Filed Under: Why Design , students , Article , business , culture
Culture and commerce meet in the Metropolitan Museum of Art's digital museum without walls.

In “real” virtual space, where costly aspirations are pinned on a set of flaming pixels and Internet surfers ruthlessly click from one world to another, design can make the difference between great success and total failure. A notable case in point is the Metropolitan Museum of Art's latest website (, created by the New York office of the global Internet services firm Icon Nicholson. Launched in January 2000, the Met's new site was followed just one month later by a staggering 600 percent increase in membership sales over January 1999—leading to a substantial increase in revenue. The number of visitors to the museum doubled the first three months postlaunch (compared to the same period in 1999); the amount of time visitors spend on the virtual site has also doubled since its debut.

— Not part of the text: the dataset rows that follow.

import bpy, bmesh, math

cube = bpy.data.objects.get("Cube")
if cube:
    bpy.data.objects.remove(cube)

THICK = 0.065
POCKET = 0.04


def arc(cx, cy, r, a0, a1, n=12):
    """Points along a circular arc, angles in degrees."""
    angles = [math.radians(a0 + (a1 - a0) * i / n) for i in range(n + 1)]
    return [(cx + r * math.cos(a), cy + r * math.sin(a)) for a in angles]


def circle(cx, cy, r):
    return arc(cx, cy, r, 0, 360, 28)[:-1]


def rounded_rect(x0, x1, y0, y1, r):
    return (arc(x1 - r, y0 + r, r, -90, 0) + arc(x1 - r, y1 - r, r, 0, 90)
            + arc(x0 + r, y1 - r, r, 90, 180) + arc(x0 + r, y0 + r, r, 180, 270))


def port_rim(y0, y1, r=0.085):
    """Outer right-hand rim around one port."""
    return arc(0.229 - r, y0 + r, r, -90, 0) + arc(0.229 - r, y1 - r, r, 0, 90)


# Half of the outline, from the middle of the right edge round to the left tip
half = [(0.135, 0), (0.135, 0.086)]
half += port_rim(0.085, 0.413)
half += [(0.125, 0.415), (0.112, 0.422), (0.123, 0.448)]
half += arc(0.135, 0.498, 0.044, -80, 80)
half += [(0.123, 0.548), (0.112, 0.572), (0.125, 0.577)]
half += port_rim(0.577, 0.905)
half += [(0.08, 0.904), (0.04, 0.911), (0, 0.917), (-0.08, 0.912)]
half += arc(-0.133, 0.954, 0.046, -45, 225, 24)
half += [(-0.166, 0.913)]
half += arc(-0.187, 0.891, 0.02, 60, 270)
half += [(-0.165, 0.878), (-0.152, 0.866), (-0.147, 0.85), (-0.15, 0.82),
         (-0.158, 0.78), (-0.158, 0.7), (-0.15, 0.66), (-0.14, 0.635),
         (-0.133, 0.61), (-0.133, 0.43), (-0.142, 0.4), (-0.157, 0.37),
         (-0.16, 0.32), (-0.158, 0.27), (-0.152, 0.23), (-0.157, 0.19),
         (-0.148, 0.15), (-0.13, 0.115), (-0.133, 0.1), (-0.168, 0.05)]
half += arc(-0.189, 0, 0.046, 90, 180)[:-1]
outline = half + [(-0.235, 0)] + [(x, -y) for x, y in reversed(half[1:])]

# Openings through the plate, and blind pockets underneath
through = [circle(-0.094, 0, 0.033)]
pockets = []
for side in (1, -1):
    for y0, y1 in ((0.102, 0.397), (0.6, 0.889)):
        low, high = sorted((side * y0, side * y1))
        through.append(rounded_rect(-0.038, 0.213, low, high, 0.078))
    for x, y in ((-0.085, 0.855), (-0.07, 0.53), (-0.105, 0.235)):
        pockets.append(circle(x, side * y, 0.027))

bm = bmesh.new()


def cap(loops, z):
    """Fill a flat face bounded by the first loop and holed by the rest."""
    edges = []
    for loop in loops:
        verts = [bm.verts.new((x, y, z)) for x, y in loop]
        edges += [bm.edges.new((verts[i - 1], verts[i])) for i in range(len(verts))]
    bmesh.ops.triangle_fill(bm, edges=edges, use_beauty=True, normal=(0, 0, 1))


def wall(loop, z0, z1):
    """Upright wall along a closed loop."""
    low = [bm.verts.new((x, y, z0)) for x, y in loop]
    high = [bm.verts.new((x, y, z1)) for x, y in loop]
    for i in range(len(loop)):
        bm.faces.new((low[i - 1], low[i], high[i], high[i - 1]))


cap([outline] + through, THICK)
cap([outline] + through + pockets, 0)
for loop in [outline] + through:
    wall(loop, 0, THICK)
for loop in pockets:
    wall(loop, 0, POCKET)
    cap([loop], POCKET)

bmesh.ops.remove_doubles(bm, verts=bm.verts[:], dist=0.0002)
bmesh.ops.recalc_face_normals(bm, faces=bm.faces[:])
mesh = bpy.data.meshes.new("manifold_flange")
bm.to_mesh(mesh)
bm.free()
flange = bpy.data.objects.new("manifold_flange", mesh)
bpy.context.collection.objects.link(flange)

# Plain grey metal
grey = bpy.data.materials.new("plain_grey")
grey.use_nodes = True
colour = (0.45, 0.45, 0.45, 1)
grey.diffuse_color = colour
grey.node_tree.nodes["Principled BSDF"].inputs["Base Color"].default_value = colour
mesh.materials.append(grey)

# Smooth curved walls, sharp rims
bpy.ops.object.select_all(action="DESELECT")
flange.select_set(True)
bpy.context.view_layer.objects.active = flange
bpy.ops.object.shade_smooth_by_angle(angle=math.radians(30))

The Metropolitan site is a well-oiled example of how to build a virtual information architecture today, one fully integrated with the identity, purpose and vision of the real-space institution it reflects—and more. It is becoming increasingly clear that sites on the Internet are more than just digital echoes of the organizations or corporations they represent, more than simple electronic versions of printed catalogues or annual reports. They are, rather, interactive experience-based destinations that not only market their parent entities but also exist as independent entities themselves. And design is a critical factor in their success.

Download full article


First published in Gain 1.0: AIGA Journal of Design for the Network Economy.